Luckily for me – and interested scholars – in 1965, a sponge diver named Andreas Cariolou discovered the well-preserved wreck of an ancient trading vessel near Kyrenia, Cyprus.
More than 50 underwater archeoligists, students, and technicians cooperated to photograph the site and then retrieve the artifacts from the sea floor. Every piece of the ship itself and its contents has been extensively studied, with the result that we now know much more about sea trade in the Hellenistic era than we did before.
The Kyrenia ship was 48 feet long (14.7 meters) and 14.5 feet wide (4.4 meters), quite a bit shorter and somewhat narrower than a warship. (The ancient triremes were 121 feet long and 18 feet wide – 37 meters by 5.5 meters.)
The Kyrenia ship was propelled by one square sail, and only four mariners managed her: a captain and three crew. There were four oars aboard for maneuvering within harbors and other tight quarters, but she depended on the wind to travel from port to port. She possessed two steering oars at her stern, but usually only one of them was needed to guide her.
Decking at the stern provided a level surface on which to stand in addition to a smaller deck at the prow. But most of the ship was reserved for the cargo she carried. When she sank – probably scuttled after pirates captured her, took her crew to sell as slaves, and stole the captain’s store of coin – she was carrying 404 amphorae, containing wine, olive oil, almonds, and fruits.
Carbon dating tells us that the Kyrenia ship was built around 389 BC and probably operated by three generations of a merchant family. The almonds she was carrying when she sank were picked around 288 BC. Which means she was exactly the sort of trading vessel in use during the time of Fate’s Door, which takes place between 344 BC and 329 BC.
I modeled my Lily of Aegyptus after the Kyrenia ship.
There’s a fun sequel to the discovery of this ancient vessel. Experimental archaeologists have taken to reconstructing artifacts using the methods of the original creators to better understand how these old cultures functioned. The Kyrenia ship has generated three such reconstructions, one focused on the original construction methods (the Kyrenia II) and another focused on the ancient sailing methods (the Kyrenia Liberty).

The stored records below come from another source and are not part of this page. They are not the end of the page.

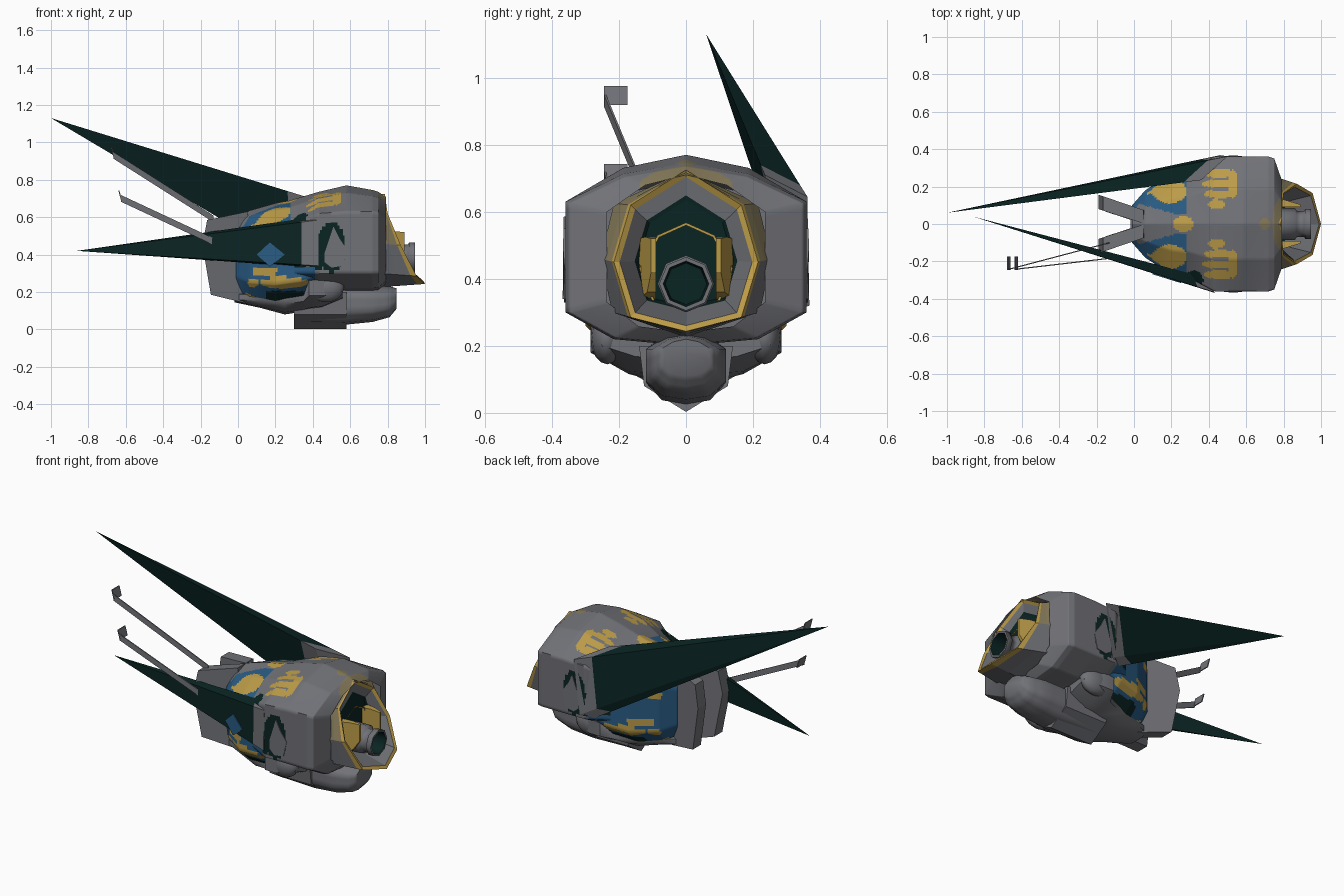
import bpy, bmesh, math
from mathutils import Vector as V

if "Cube" in bpy.data.objects:
    bpy.data.objects.remove(bpy.data.objects["Cube"])

# Flat colours
GREY, BLUE, YELLOW, GREEN, GOLD = range(5)
MATS = []
for name, col in (("grey metal", (.165, .168, .185)), ("blue paint", (.022, .105, .23)),
                  ("yellow paint", (.50, .33, .065)), ("dark green", (.003, .018, .0165)),
                  ("dull gold", (.23, .19, .10))):
    m = bpy.data.materials.new(name)
    m.diffuse_color = (*col, 1)
    m.use_nodes = True
    m.node_tree.nodes["Principled BSDF"].inputs["Base Color"].default_value = m.diffuse_color
    MATS.append(m)


def finish(name, bm, rule=None, smooth=True):
    bmesh.ops.recalc_face_normals(bm, faces=bm.faces)
    if rule is not None:
        for f in bm.faces:
            f.material_index = rule(f.calc_center_median()) if callable(rule) else rule
    me = bpy.data.meshes.new(name)
    bm.to_mesh(me)
    bm.free()
    for m in MATS:
        me.materials.append(m)
    ob = bpy.data.objects.new(name, me)
    bpy.context.collection.objects.link(ob)
    if smooth:
        bpy.ops.object.select_all(action='DESELECT')
        bpy.context.view_layer.objects.active = ob
        ob.select_set(True)
        bpy.ops.object.shade_smooth_by_angle(angle=math.radians(62))
    return ob


def loft(name, rings, rule=GREY, caps=(True, True), smooth=True, seg_mats=None):
    bm = bmesh.new()
    vs = [[bm.verts.new(p) for p in r] for r in rings]
    n = len(rings[0])
    for k, (a, b) in enumerate(zip(vs, vs[1:])):
        for i in range(n):
            f = bm.faces.new((a[i], a[(i + 1) % n], b[(i + 1) % n], b[i]))
            m = seg_mats[k] if seg_mats else 0
            f.material_index = m(f.calc_center_median()) if callable(m) else m
    for k, cap in ((0, caps[0]), (-1, caps[1])):
        if cap:
            bm.faces.new(vs[k]).material_index = seg_mats[k] if seg_mats else 0
    return finish(name, bm, None if seg_mats else rule, smooth)


def section(x, w, zb, lo, hi, zt, per_edge):
    half = [(0, zt), (w * .52, zt - .28 * (zt - hi)), (w, hi), (w, lo),
            (w * .6, lo - .8 * (lo - zb)), (0, zb)]
    loop = half + [(-y, z) for y, z in half[-2:0:-1]]
    out = []
    for (y0, z0), (y1, z1) in zip(loop, loop[1:] + loop[:1]):
        for i in range(per_edge):
            t = i / per_edge
            out.append((x, y0 + (y1 - y0) * t, z0 + (z1 - z0) * t))
    return out


def body(name, keys, rule=GREY, caps=(True, True), steps=1, per_edge=1):
    rings = []
    for a, b in zip(keys, keys[1:]):
        for i in range(steps):
            rings.append(section(*[p + (q - p) * i / steps for p, q in zip(a, b)], per_edge))
    rings.append(section(*keys[-1], per_edge))
    return loft(name, rings, rule, caps)


def prism(name, outline, inner, outer, rule=GREY):
    """Side outline (x, z) extruded between two sideways functions of x."""
    return loft(name, [[(x, inner(x), z) for x, z in outline],
                       [(x, outer(x), z) for x, z in outline]], rule, smooth=False)


def inside(u, v, spots):
    return any(((u - a) / ra) ** 2 + ((v - b) / rb) ** 2 < 1 for a, b, ra, rb in spots)


# Claw-shaped markings, crest and flank spots (centre, radii)
CLAWS = [(.455, .27, .085, .024), (.45, .215, .085, .022), (.455, .16, .08, .022),
         (.53, .215, .025, .075), (.44, .105, .045, .026)]
CREST = [(.265, 0, .055, .042)]
FLANK = [(.14, .31, .07, .024), (.25, .25, .13, .032), (.08, .25, .03, .025),
         (.08, .47, .035, .025), (.19, .50, .05, .028)]


# Front hull
def hull_paint(c):
    y = abs(c.y)
    if c.z > .6 and inside(c.x, y, CLAWS + CREST):
        return YELLOW
    if c.z > .6 and inside(c.x, y, [(.7, 0, .03, .03), (.79, 0, .05, .14)]):
        return GOLD
    if c.z > .55 and inside(c.x, y, [(.32, .30, .05, .05)]):
        return GREEN
    if y > .2 and c.x < .41 and c.z < .33:
        return YELLOW if inside(c.x, c.z, FLANK) else BLUE
    if y > .25 and inside(c.x, c.z, [(.33, .50, .07, .09), (.42, .36, .04, .05), (.5, .44, .075, .135),
                                     (.30, .38, .07, .16)]):
        return GREEN
    return GREY


body("front_hull", [(.28, .28, .22, .30, .56, .69), (.43, .36, .21, .30, .62, .735),
                    (.58, .36, .20, .30, .63, .77), (.72, .36, .20, .30, .63, .745),
                    (.75, .35, .205, .30, .625, .735), (.79, .235, .24, .33, .60, .71)],
     hull_paint, (False, False), 16, 18)


# Painted core behind the hull
def core_paint(c):
    y = abs(c.y)
    if c.x > .45:
        return GREY
    if c.z > .55:
        if inside(c.x, y, CREST + [(.19, .175, .09, .065), (.08, .18, .03, .02)]):
            return YELLOW
        if y < max(.05, .115 - .28 * c.x):
            return GREY
        return GREEN if c.x > .30 else BLUE
    if inside(c.x, c.z, FLANK) or (c.z < .2 and inside(c.x, y, [(.1, .1, .06, .03)])):
        return YELLOW
    if c.z < .205:
        return GREEN if c.x > .15 else BLUE
    return GREEN if c.x > .31 and c.z > .33 else BLUE


body("core", [(-.01, .10, .2, .28, .5, .59), (.06, .18, .15, .25, .53, .635),
              (.2, .27, .12, .24, .55, .675), (.34, .30, .12, .26, .56, .70),
              (.46, .30, .2, .3, .56, .70)], core_paint, (True, True), 14, 14)

# Underside shell, chin tube and its keel plate
body("lower_shell", [(-.02, .08, .145, .16, .19, .22), (.12, .14, .115, .15, .18, .21),
                     (.25, .19, .08, .135, .165, .20), (.35, .22, .095, .15, .18, .22),
                     (.38, .285, .10, .18, .26, .28),
                     (.45, .285, .11, .18, .27, .3), (.56, .25, .16, .2, .28, .3)], GREY)
body("chin_tube", [(.32, .11, .03, .09, .18, .24), (.57, .12, .025, .09, .19, .25),
                   (.72, .12, .04, .095, .19, .24), (.81, .10, .065, .11, .19, .23),
                   (.848, .075, .11, .14, .19, .22)], GREY, (True, True), 3, 3)
loft("keel_plate", [[(x, .14, .20), (x, .125, .08), (x, 0, .003), (x, -.125, .08), (x, -.14, .20)]
                    for x in (.30, .58)], smooth=False)


# Slanted mouth collar: outside, rim, funnel and throat
def mouth_ring(half):
    return half + [(x, -y, z) for x, y, z in half[-2:0:-1]]


def shrink(ring, s, dx, flat=None):
    return [(x + dx if flat is None else flat, y * s, .46 + (z - .46) * s) for x, y, z in ring]


def blend(a, b, t):
    return [tuple(V(p).lerp(V(q), t)) for p, q in zip(a, b)]


base = mouth_ring([(.74, 0, .72), (.75, .215, .625), (.75, .255, .46), (.75, .22, .30), (.75, 0, .225)])
rim = mouth_ring([(.785, 0, .725), (.80, .165, .62), (.87, .215, .45), (.955, .165, .285), (1.0, 0, .243)])
throat = shrink(rim, .66, 0, .77)
rim_in = shrink(rim, .92, -.01)
top_gold = lambda c: GOLD if c.z > .5 else GREY
loft("mouth_collar", [base, blend(base, rim, .5), blend(base, rim, .84), rim, rim_in,
                      blend(rim_in, throat, .8), throat],
     caps=(False, True), smooth=False, seg_mats=[top_gold, top_gold, YELLOW, YELLOW, GREY, GREEN])


# Barrel inside the mouth, with hollow end
def circle(x, r, n=8):
    return [(x, r * math.cos(2 * math.pi * i / n), .385 + r * math.sin(2 * math.pi * i / n))
            for i in range(n)]


loft("barrel", [circle(.76, .085), circle(.86, .085), circle(.87, .07), circle(.91, .07),
                circle(.915, .08), circle(.947, .08), circle(.947, .068), circle(.84, .062)],
     seg_mats=[GREY] * 6 + [GREEN])
# Thin yellow hood edge above the barrel
hood = mouth_ring([(.79, 0, .568), (.79, .085, .53), (.79, .14, .43), (.79, .10, .33), (.79, 0, .30)])
loft("hood_edge", [hood, [(x, y * .94, .43 + (z - .43) * .94) for x, y, z in hood]],
     YELLOW, (False, False), False)

for s, side in ((-1, "right"), (1, "left")):
    # Yellow cheek beside the barrel
    prism(f"mouth_cheek_{side}", [(.77, .34), (.85, .36), (.89, .42), (.89, .52), (.83, .525), (.77, .52)],
          lambda x: s * .09, lambda x: s * (.14 - .3 * (x - .77)), YELLOW)
    # Tail petals spreading backwards
    prism(f"tail_petal_{side}", [(-.165, .585), (-.19, .45), (-.145, .185), (.04, .14), (.08, .40), (.05, .63)],
          lambda x: s * max(.003, .015 - .34 * x), lambda x: s * (.092 - .34 * x))
    # Raised fairing on the hull flank
    prism(f"flank_fairing_{side}", [(.45, .37), (.51, .55), (.54, .49), (.58, .43), (.56, .34), (.50, .33)],
          lambda x: s * .34, lambda x: s * (.368 - .12 * abs(x - .53)))
    # Rounded pod under the flank
    bm = bmesh.new()
    bmesh.ops.create_uvsphere(bm, u_segments=14, v_segments=8, radius=1)
    for v in bm.verts:
        v.co = V((.47 + v.co.x * .10, s * (.235 + v.co.y * .05), .225 + v.co.z * .08))
    finish(f"flank_pod_{side}", bm, GREY)


# Long swept spikes
def spike(name, tip, root):
    rings = [[tuple(V(tip).lerp(V(p), t)) for p in root] for t in (.002, .5, .93, 1)]
    loft(name, rings, smooth=False, seg_mats=[GREEN, GREEN, GREY])


spike("low_spike", (-.862, .04, .42), [(.43, -.365, .585), (.43, -.368, .34), (.41, -.31, .33), (.40, -.29, .60)])
spike("high_spike", (-1, .06, 1.13), [(.50, .362, .645), (.46, .368, .32), (.38, .335, .31), (.36, .235, .71)])

# Blue diamond plate lying on the low spike
prism("diamond_plate", [(.10, .40), (.17, .465), (.25, .40), (.17, .335)],
      lambda x: -.232 - .31 * x, lambda x: -.238 - .31 * x, BLUE)


# Ribbon antennas with bent end flags
def antenna(name, root, end, flag_top):
    x1, y1, z1 = end
    loft(name, [[(x, y - .003, z - .018), (x, y + .003, z - .018), (x, y + .003, z + .018),
                 (x, y - .003, z + .018)] for x, y, z in (root, end)], smooth=False)
    loft(name + "_flag", [[(x1, y, z1 - .012), (x1 + .006, y, z1 - .012), (x1 - .009, y, flag_top),
                           (x1 - .015, y, flag_top)] for y in (-.245, -.175)], smooth=False)


antenna("upper_antenna", (-.13, -.10, .59), (-.665, -.241, .93), .975)
antenna("lower_antenna", (-.10, -.18, .455), (-.625, -.241, .70), .742)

The video below tells the story of the discovery of the Kyrenia ship and the construction of the Kyrenia II.